- Offer young people responsible fun and adventure;
- Instill in young people lifetime values and develop in them ethical character as expressed in the Scout Oath and Law;
- Train young people in citizenship, service, and leadership;
- Serve America's communities and families with its quality, values-based program.
The Boy Scouts of America (BSA) was incorporated to provide a program for community organizations that offer effective character, citizenship, and personal fitness training for youth. Specifically, the BSA endeavors to develop American citizens who are physically, mentally, and emotionally fit; have a high degree of self-reliance as evidenced in such qualities as initiative, courage, and resourcefulness; have personal values based on religious concepts; have the desire and skills to help others; understand the principles of the American social, economic, and governmental systems; are knowledgeable about and take pride in their American heritage and understand our nation's role in the world; have a keen respect for the basic rights of all people; and are prepared to participate in and give leadership to American society.

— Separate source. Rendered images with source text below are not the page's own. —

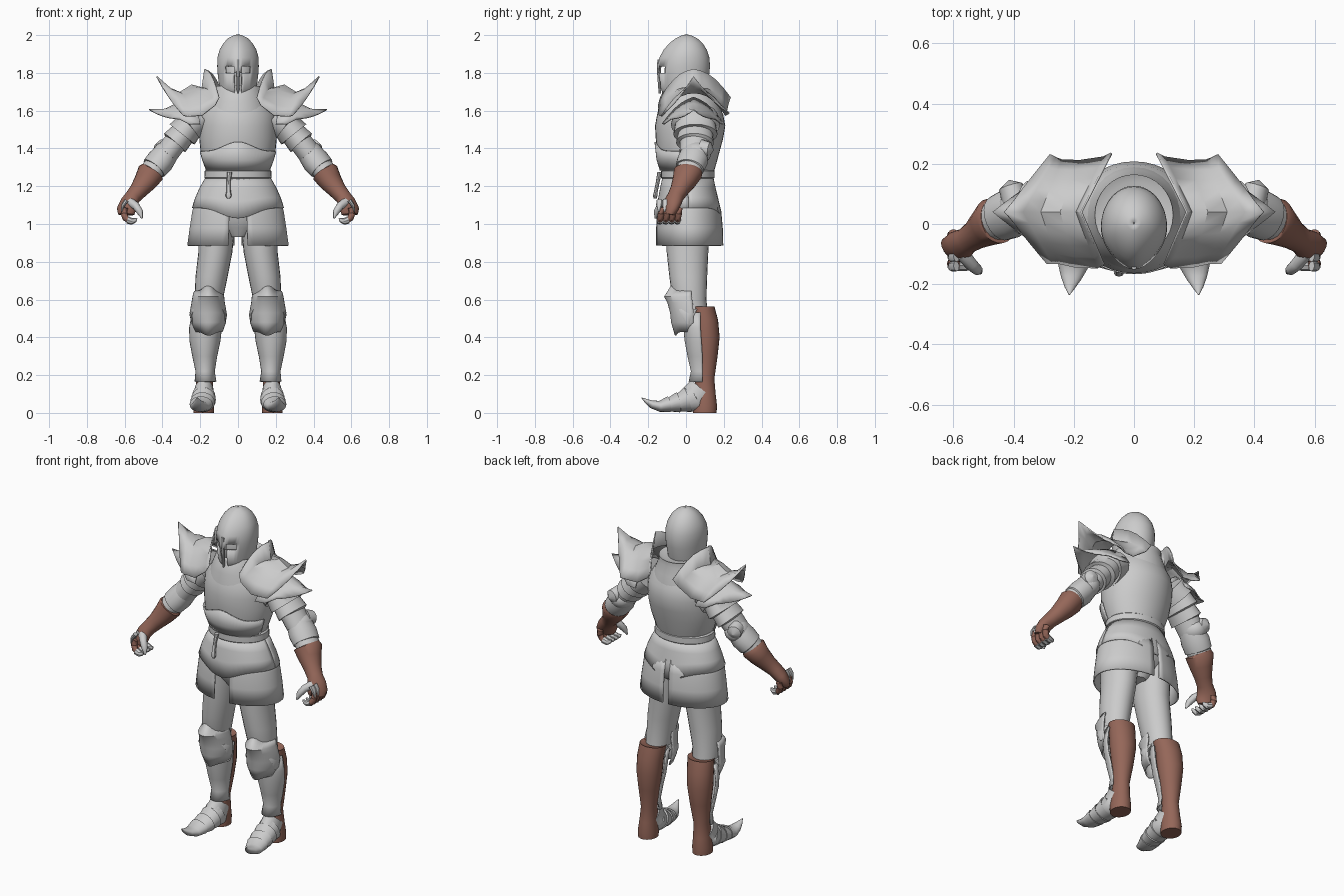
import bpy, bmesh, math
from mathutils import Vector


def material(name, rgb):
    m = bpy.data.materials.new(name)
    m.diffuse_color = (*rgb, 1)
    return m


STEEL = material("steel", (0.6, 0.6, 0.6))
LEATHER = material("brown_leather", (0.30, 0.135, 0.10))


def finish(name, bm, mat, pair, thick=0):
    bmesh.ops.recalc_face_normals(bm, faces=bm.faces)
    me = bpy.data.meshes.new(name)
    bm.to_mesh(me)
    bm.free()
    ob = bpy.data.objects.new(name, me)
    bpy.context.collection.objects.link(ob)
    me.materials.append(mat)
    if thick:
        s = ob.modifiers.new("thickness", "SOLIDIFY")
        s.thickness, s.offset = thick, 0
    if pair:
        ob.modifiers.new("other_side", "MIRROR")
    return ob


def tube(name, pts, mat=STEEL, seg=20, pair=True, arc=None, along=False,
         keel=0, cut=None):
    """Loft rings (x, y, z, ru, rv, dip); rings are level unless along=True."""
    bm = bmesh.new()
    a0, a1 = arc or (0, 360)
    n = seg + 1 if arc else seg
    rings = []
    for i, p in enumerate(pts):
        c = Vector(p[:3])
        u, v = Vector((1, 0, 0)), Vector((0, 1, 0))
        if along:
            t = Vector(pts[min(i + 1, len(pts) - 1)][:3]) - Vector(pts[max(i - 1, 0)][:3])
            u = t.cross(Vector((0, 0, 1))).normalized()
            v = u.cross(t).normalized()
        ru, rv = p[3], p[4] if len(p) > 4 else p[3]
        dip = p[5] if len(p) > 5 else 0
        ring = []
        for k in range(n):
            a = math.radians(a0 + (a1 - a0) * k / seg)
            s = math.sin(a)
            co = c + u * ru * math.cos(a) * (1 - keel * max(0, -s) ** 2) + v * rv * s
            co.z += dip * abs(s) ** 8
            ring.append(bm.verts.new(co))
        rings.append(ring)
    for r, q in zip(rings, rings[1:]):
        for k in range(seg):
            j = (k + 1) % n
            bm.faces.new((r[k], r[j], q[j], q[k]))
    if not arc and not cut:
        bm.faces.new(rings[0])
        bm.faces.new(rings[-1])
    if cut:
        gone = [f for f in bm.faces if cut(f.calc_center_median())]
        bmesh.ops.delete(bm, geom=gone, context="FACES")
    return finish(name, bm, mat, pair, 0.008 if arc or cut else 0)


def ball(name, c, r, mat=STEEL, pair=True):
    bm = bmesh.new()
    bmesh.ops.create_uvsphere(bm, u_segments=20, v_segments=12, radius=1)
    for v in bm.verts:
        v.co = Vector(c) + Vector([v.co[i] * r[i] for i in range(3)])
    return finish(name, bm, mat, pair)


def winged_plate(name, rows, bulge):
    """Tent-shaped plate: each row has front, ridge and back points."""
    bm = bmesh.new()
    grid, n = [], 5
    for ri, (f, r, b) in enumerate(rows):
        f, r, b = Vector(f), Vector(r), Vector(b)
        line = [f.lerp(r, k / n) for k in range(n)] + [r.lerp(b, k / n) for k in range(n + 1)]
        lift = bulge if ri < len(rows) - 1 else -bulge * 0.5
        for k, p in enumerate(line):
            p.z += lift * abs(math.sin(math.pi * k / n))
        grid.append([bm.verts.new(p) for p in line])
    for p, q in zip(grid, grid[1:]):
        for k in range(2 * n):
            bm.faces.new((p[k], p[k + 1], q[k + 1], q[k]))
    return finish(name, bm, STEEL, True, 0.007)


# Helmet with eye openings, mouth slot and nose guard
def helmet_opening(c):
    if c.y > 0:
        return False
    eye = 1.80 < c.z < 1.835 and 0.02 < abs(c.x) < 0.07
    return eye or (c.z < 1.80 and abs(c.x) < 0.016)


helm = [(1.66, -.11, .09, .085), (1.72, -.135, .105, .095), (1.80, -.145, .12, .104),
        (1.835, -.147, .123, .106), (1.88, -.137, .12, .105), (1.92, -.115, .107, .094),
        (1.955, -.085, .085, .074), (1.98, -.052, .057, .05), (1.995, -.02, .025, .022),
        (2.0, 0, .005, .002)]
tube("helmet", [(0, (f + b) / 2, z, w, (b - f) / 2) for z, f, b, w in helm],
     seg=48, pair=False, keel=0.25, cut=helmet_opening)
tube("nose_guard", [(0, -.14, 1.87, .010, .012), (0, -.143, 1.80, .010, .010),
                    (0, -.138, 1.69, .006, .007)], seg=8, pair=False)
ball("head", (0, -.01, 1.80), (.088, .105, .15), pair=False)
tube("gorget", [(0, .02, 1.58, .18, .172), (0, .02, 1.65, .155, .16),
                (0, .02, 1.70, .135, .145), (0, .03, 1.73, .13, .135),
                (0, .03, 1.72, .10, .11)], seg=32, pair=False)

# Breastplate, lower front plate, belt
tube("breastplate", [(0, .01, 1.27, .162, .135), (0, .01, 1.31, .175, .148),
                     (0, .012, 1.38, .198, .165), (0, .018, 1.45, .205, .178),
                     (0, .022, 1.52, .205, .186), (0, .022, 1.58, .20, .175),
                     (0, .02, 1.64, .165, .15), (0, .02, 1.70, .11, .12)],
     seg=36, pair=False)
tube("waist_plate", [(0, .01, 1.285, .172, .145), (0, .01, 1.34, .193, .162),
                     (0, .01, 1.385, .206, .173, .05)], seg=28, pair=False, arc=(-165, -15))
tube("belt", [(0, .01, 1.235, .168, .132), (0, .01, 1.245, .178, .142),
              (0, .01, 1.28, .176, .142), (0, .01, 1.29, .166, .13)], seg=36, pair=False)
tube("belt_strap", [(-.045, -.14, 1.275, .014, .012), (-.05, -.15, 1.22, .010, .010),
                    (-.05, -.16, 1.17, .012, .010), (-.05, -.163, 1.15, .017, .012),
                    (-.05, -.163, 1.135, .008, .008)], seg=8, pair=False)

# Hip skirt and hanging skirt plates
tube("hip_skirt", [(0, .01, 1.25, .166, .13), (0, .01, 1.19, .20, .143),
                   (0, .012, 1.14, .222, .158, -.02), (0, .013, 1.085, .24, .172, -.055)],
     seg=48, pair=False, arc=(0, 360))
tube("skirt_plate", [(0, .013, 1.14, .215, .152), (0, .015, 1.07, .238, .168),
                     (0, .017, .98, .252, .174), (0, .018, .885, .265, .176)],
     seg=24, arc=(-79, 86))
tube("hips", [(0, .01, .93, .05, .07), (0, .01, .98, .12, .10), (0, .01, 1.05, .20, .13),
              (0, .01, 1.2, .18, .13)], seg=28, pair=False)

# Legs and boots
tube("thigh", [(.11, .01, 1.06, .10, .12), (.115, .01, .95, .095, .115),
               (.12, .008, .85, .09, .11), (.14, .012, .72, .085, .10),
               (.155, .018, .60, .075, .09), (.16, .05, .48, .065, .07)], seg=24)
tube("boot", [(.16, .08, .555, .070, .062), (.16, .085, .562, .078, .066),
              (.167, .10, .49, .076, .07), (.17, .107, .40, .073, .071),
              (.172, .107, .30, .060, .06), (.176, .10, .18, .044, .05),
              (.18, .10, .10, .048, .057), (.182, .10, .04, .055, .064),
              (.182, .10, 0, .054, .062)], LEATHER, seg=24)
tube("shin_guard", [(.16, .08, .53, .080, .10), (.172, .08, .45, .083, .09),
                    (.175, .085, .38, .078, .088), (.176, .09, .30, .062, .078),
                    (.174, .09, .22, .047, .060), (.172, .09, .165, .054, .072)],
     seg=20, arc=(-178, -2))
tube("knee_cop", [(.155, .04, .43, .070, .095, -.02), (.155, .04, .48, .088, .115),
                  (.158, .04, .53, .094, .12), (.158, .035, .585, .084, .13),
                  (.157, .03, .615, .080, .142), (.155, .03, .645, .074, .095, .045)],
     seg=24, arc=(-180, 0))
for name, sx in (("outer_knee_wing", 1), ("inner_knee_wing", -1)):
    tube(name, [(.157 + .075 * sx, .01, .55, .012, .05), (.157 + .09 * sx, .01, .52, .010, .035),
                (.157 + .085 * sx, .01, .47, .003, .008)], seg=8)

# Armoured shoe with overlapping bands and upturned toe
shoe = [(.18, .085, .125, .050, .075), (.18, .05, .085, .055, .080), (.181, .049, .08, .063, .080),
        (.183, .01, .067, .060, .060), (.183, .009, .07, .066, .068),
        (.188, -.04, .052, .061, .046), (.188, -.041, .056, .066, .054),
        (.195, -.09, .043, .058, .036), (.195, -.091, .046, .062, .042),
        (.203, -.14, .035, .050, .029), (.209, -.18, .045, .034, .021),
        (.213, -.21, .062, .018, .012), (.215, -.235, .080, .002, .002)]
tube("armoured_shoe", shoe, along=True)

# Arms with banded plates
tube("upper_arm_plates", [(.19, .05, 1.57, .12, .085), (.255, .05, 1.525, .13, .095),
                          (.256, .05, 1.523, .108, .078), (.295, .05, 1.475, .117, .085),
                          (.296, .05, 1.473, .093, .068), (.335, .047, 1.43, .10, .075),
                          (.336, .047, 1.428, .08, .062), (.38, .04, 1.37, .075, .062)], along=True)
ball("elbow_cop", (.383, .055, 1.375), (.068, .078, .062))
tube("elbow_fan", [(.395, .08, 1.40, .045, .05), (.41, .125, 1.395, .040, .04),
                   (.415, .145, 1.39, .004, .004)], seg=10, along=True)
tube("forearm_guard", [(.375, .045, 1.38, .072, .064), (.41, .035, 1.335, .083, .072),
                       (.445, .02, 1.295, .078, .068), (.446, .02, 1.294, .070, .060),
                       (.475, .005, 1.26, .066, .058)], along=True)
tube("glove", [(.455, .012, 1.28, .074, .064), (.462, .010, 1.27, .080, .070),
               (.49, -.01, 1.225, .066, .060), (.525, -.035, 1.18, .050, .048),
               (.555, -.055, 1.145, .044, .042), (.578, -.07, 1.115, .052, .040),
               (.59, -.085, 1.08, .058, .036), (.592, -.09, 1.05, .045, .028)], LEATHER, along=True)

# Curled fingers with steel tips
for i in range(4):
    y = -.035 - .031 * i
    tube("finger_base_%d" % i, [(.600, y, 1.085, .018), (.604, y - .004, 1.055, .018),
                                (.595, y - .008, 1.03, .017), (.578, y - .01, 1.02, .016)],
         LEATHER, seg=10, along=True)
    tube("finger_tip_%d" % i, [(.585, y - .009, 1.022, .020), (.562, y - .011, 1.014, .018),
                               (.545, y - .014, 1.02, .012), (.535, y - .015, 1.03, .003)],
         seg=8, along=True)
    tube("knuckle_plate_%d" % i, [(.590, y - .012, 1.125, .017, .012), (.608, y - .014, 1.10, .016, .010),
                                  (.617, y - .016, 1.065, .003, .003)], seg=8, along=True)
tube("thumb", [(.57, -.10, 1.115, .024), (.54, -.135, 1.095, .021), (.52, -.153, 1.065, .018),
               (.508, -.163, 1.03, .004)], seg=10, along=True)

# Winged shoulder plates, upper and lower
winged_plate("upper_shoulder_plate", [
    ((.10, -.135, 1.67), (.175, .04, 1.82), (.075, .235, 1.67)),
    ((.12, -.145, 1.63), (.192, .04, 1.715), (.10, .222, 1.63)),
    ((.19, -.143, 1.575), (.245, .04, 1.735), (.18, .21, 1.575)),
    ((.25, -.13, 1.57), (.31, .04, 1.695), (.24, .212, 1.575)),
    ((.27, -.13, 1.57), (.37, .04, 1.72), (.26, .22, 1.58)),
    ((.29, -.13, 1.575), (.43, .04, 1.78), (.28, .23, 1.585))], .035)
winged_plate("lower_shoulder_plate", [
    ((.20, -.125, 1.53), (.24, .04, 1.67), (.20, .20, 1.53)),
    ((.26, -.115, 1.53), (.33, .04, 1.635), (.26, .19, 1.53)),
    ((.29, -.095, 1.545), (.39, .04, 1.605), (.29, .17, 1.545)),
    ((.31, -.08, 1.555), (.47, .04, 1.605), (.31, .155, 1.555))], .025)

# Smooth shading with sharp edges kept
for ob in bpy.context.scene.objects:
    ob.select_set(True)
    bpy.context.view_layer.objects.active = ob
bpy.ops.object.shade_smooth_by_angle(angle=math.radians(40))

Scouts BSA, one of three membership divisions of the BSA (the others are Cub Scouting and Venturing BSA), is available to youth who have earned the Arrow of Light Award or have completed the fifth grade, or who are 11 through 17 years old, and subscribe to the Scout Oath and Law. The program achieves the BSA's objectives of developing character, citizenship, and personal fitness qualities among youth by focusing on a vigorous program of outdoor activities.
AIMS AND METHODS OF THE SCOUTING PROGRAM
The Scouts BSA program has three specific objectives, commonly referred to as the "Aims of Scouting." They are character development, citizenship training, and personal fitness. The methods by which the aims are achieved are listed below in random order to emphasize the equal importance of each.
The ideals of Scouting are spelled out in the Scout Oath, the Scout Law, the Scout motto, and the Scout slogan. The Scout measures themself against these ideals and continually tries to improve. The goals are high, and, as they reaches for them, they have some control over what and who they become.
The patrol method gives Scouts an experience in-group living and participating citizenship. It places responsibility on young shoulders and teaches them how to accept it. The patrol method allows Scouts to interact in small groups where they can easily relate to each other. These small groups determine troop activities through their elected representatives.
Scouting is designed to take place outdoors. It is in the outdoor setting that Scouts share responsibilities and learn to live with one another. It is here that the skills and activities practiced at troop meetings come alive with purpose. Being close to nature helps Scouts gain an appreciation for G-d's handiwork and humankind's place in it. The outdoors is the laboratory for Scouts to learn ecology and practice conservation of nature's resources.